**What you need to do**
Lines holding the string "outside" are the ones to copy; find them all in the data.

Start of The data

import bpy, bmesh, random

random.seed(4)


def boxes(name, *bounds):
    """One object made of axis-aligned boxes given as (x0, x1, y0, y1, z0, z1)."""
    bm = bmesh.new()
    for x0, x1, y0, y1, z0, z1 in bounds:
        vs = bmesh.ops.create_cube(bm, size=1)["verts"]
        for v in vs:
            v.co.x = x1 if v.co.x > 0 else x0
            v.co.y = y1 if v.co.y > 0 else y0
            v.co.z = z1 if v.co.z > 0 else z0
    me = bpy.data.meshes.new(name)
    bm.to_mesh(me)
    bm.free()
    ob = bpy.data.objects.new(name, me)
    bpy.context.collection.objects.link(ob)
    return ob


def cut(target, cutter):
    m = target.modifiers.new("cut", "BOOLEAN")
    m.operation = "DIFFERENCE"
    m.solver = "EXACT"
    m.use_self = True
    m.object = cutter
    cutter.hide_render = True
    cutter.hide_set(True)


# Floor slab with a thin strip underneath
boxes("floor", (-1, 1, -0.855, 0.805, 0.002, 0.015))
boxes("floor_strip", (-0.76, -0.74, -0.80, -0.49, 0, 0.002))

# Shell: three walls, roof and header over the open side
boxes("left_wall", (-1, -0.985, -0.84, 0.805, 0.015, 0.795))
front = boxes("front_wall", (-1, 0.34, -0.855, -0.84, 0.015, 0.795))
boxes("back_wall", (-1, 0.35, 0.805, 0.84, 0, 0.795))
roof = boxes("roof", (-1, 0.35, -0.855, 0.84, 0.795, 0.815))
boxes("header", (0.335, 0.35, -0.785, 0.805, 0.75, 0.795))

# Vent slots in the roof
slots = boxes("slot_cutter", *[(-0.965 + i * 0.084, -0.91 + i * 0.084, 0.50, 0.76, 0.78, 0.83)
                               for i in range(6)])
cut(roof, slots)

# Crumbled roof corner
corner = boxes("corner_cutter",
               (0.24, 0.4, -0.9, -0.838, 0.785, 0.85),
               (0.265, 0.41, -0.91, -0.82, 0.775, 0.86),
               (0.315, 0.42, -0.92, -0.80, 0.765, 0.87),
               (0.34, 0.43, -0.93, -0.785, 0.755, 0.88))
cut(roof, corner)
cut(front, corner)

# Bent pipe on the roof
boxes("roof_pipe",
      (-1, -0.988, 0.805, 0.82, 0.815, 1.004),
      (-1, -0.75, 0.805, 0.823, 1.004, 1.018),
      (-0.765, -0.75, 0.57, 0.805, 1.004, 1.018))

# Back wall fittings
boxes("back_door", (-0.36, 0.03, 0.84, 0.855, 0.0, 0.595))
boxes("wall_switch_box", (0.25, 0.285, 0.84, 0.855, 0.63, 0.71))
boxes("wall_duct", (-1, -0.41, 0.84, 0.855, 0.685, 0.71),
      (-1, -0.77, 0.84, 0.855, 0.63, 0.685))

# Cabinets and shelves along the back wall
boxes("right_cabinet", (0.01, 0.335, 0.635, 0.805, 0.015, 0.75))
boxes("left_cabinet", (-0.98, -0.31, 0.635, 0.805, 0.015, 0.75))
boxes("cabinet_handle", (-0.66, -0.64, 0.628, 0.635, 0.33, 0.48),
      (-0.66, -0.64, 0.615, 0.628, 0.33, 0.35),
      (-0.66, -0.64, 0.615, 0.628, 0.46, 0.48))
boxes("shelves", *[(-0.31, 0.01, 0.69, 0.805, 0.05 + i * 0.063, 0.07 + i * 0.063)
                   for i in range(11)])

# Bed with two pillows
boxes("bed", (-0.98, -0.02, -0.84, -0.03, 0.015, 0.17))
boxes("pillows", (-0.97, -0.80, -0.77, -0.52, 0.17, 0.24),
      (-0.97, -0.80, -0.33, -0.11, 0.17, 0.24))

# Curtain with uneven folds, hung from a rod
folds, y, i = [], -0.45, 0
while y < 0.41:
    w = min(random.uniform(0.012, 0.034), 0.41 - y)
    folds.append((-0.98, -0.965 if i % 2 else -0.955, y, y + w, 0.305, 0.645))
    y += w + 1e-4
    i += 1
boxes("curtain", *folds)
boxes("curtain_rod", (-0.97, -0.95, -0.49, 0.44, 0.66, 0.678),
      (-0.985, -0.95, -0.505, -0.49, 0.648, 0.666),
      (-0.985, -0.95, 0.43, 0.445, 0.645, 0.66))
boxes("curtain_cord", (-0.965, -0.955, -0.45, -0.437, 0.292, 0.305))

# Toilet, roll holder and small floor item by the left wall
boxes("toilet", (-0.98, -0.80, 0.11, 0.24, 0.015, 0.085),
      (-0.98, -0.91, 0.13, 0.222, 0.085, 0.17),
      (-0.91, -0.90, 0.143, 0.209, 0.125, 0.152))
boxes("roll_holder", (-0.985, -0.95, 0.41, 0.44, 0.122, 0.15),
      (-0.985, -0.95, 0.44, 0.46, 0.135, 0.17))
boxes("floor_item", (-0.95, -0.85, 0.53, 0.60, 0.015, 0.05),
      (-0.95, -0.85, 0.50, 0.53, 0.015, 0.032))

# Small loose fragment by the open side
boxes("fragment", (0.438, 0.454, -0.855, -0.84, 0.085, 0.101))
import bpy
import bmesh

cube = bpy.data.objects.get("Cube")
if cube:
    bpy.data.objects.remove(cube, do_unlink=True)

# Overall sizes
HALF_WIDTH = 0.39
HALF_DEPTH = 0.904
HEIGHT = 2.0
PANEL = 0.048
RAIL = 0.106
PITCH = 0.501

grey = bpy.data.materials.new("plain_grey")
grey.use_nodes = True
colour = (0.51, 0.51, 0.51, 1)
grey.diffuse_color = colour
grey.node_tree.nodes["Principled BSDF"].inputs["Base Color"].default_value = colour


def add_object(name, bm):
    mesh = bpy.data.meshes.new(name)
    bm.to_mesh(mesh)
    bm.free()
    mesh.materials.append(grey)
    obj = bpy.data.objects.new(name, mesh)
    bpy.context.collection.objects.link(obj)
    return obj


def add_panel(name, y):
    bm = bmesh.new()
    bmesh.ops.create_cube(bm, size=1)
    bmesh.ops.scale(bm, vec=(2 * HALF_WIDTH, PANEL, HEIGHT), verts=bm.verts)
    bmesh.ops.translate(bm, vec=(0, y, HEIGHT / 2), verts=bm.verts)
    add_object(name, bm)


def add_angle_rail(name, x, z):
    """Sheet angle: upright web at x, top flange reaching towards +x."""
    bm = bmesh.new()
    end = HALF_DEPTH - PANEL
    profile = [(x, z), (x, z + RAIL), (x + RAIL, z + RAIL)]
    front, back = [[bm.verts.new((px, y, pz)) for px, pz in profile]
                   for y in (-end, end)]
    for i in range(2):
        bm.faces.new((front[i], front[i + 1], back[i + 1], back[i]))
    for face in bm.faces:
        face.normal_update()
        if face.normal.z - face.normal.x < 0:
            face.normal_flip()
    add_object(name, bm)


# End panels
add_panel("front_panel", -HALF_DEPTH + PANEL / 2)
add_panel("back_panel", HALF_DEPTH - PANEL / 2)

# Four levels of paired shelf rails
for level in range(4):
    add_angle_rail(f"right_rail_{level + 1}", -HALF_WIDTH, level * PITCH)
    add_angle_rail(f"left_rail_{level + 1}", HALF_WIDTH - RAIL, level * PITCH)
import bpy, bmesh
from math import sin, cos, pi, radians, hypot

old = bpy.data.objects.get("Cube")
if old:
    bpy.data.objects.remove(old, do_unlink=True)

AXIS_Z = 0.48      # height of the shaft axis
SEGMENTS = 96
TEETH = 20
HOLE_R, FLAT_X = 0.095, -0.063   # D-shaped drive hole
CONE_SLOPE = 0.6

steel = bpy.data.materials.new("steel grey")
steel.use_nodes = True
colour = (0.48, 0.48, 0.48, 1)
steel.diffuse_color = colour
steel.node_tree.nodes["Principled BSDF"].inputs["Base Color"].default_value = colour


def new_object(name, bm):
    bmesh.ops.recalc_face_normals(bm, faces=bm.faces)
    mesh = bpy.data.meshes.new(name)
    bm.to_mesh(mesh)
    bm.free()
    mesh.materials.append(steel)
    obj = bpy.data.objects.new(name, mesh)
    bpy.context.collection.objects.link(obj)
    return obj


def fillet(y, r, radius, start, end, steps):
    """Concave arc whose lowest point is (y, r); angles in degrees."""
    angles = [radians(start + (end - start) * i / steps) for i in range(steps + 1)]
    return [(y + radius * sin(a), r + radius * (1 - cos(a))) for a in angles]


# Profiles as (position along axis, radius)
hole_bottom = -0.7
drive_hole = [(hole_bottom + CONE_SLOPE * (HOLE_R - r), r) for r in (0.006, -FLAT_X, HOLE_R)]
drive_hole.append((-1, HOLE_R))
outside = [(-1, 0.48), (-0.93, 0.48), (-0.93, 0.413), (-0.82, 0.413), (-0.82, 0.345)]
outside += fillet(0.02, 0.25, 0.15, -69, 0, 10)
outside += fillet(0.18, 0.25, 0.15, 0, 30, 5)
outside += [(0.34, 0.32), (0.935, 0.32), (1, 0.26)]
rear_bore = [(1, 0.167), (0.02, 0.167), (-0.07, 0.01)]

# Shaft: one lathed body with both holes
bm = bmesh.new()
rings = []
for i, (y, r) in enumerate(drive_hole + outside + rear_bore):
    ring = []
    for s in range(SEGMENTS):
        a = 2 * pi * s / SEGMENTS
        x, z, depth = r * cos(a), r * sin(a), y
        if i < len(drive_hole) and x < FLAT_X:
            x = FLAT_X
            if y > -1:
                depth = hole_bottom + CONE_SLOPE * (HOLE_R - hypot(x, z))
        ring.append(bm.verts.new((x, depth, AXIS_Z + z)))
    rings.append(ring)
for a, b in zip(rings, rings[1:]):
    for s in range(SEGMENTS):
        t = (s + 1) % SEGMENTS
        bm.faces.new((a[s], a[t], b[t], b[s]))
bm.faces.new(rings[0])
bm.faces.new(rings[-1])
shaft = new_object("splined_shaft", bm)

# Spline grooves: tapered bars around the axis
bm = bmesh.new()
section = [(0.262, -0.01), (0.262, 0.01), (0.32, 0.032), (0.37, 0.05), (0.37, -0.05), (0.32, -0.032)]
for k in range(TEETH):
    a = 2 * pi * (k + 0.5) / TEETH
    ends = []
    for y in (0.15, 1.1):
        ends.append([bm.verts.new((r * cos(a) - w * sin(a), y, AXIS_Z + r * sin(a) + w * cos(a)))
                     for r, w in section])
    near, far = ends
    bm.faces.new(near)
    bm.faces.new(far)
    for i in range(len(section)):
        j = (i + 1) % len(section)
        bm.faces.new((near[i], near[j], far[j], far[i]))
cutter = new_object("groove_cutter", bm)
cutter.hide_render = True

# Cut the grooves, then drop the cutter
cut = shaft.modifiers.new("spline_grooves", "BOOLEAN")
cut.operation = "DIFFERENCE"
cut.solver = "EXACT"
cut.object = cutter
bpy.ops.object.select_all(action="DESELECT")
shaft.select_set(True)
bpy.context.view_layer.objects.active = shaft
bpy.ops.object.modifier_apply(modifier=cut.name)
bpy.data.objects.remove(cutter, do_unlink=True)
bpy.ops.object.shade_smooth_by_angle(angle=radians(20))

End of The data

**Answer space**
outside = [(-1, 0.48), (-0.93, 0.48), (-0.93, 0.413), (-0.82, 0.413), (-0.82, 0.345)]
outside += fillet(0.02, 0.25, 0.15, -69, 0, 10)
outside += fillet(0.18, 0.25, 0.15, 0, 30, 5)
outside += [(0.34, 0.32), (0.935, 0.32), (1, 0.26)]
for i, (y, r) in enumerate(drive_hole + outside + rear_bore):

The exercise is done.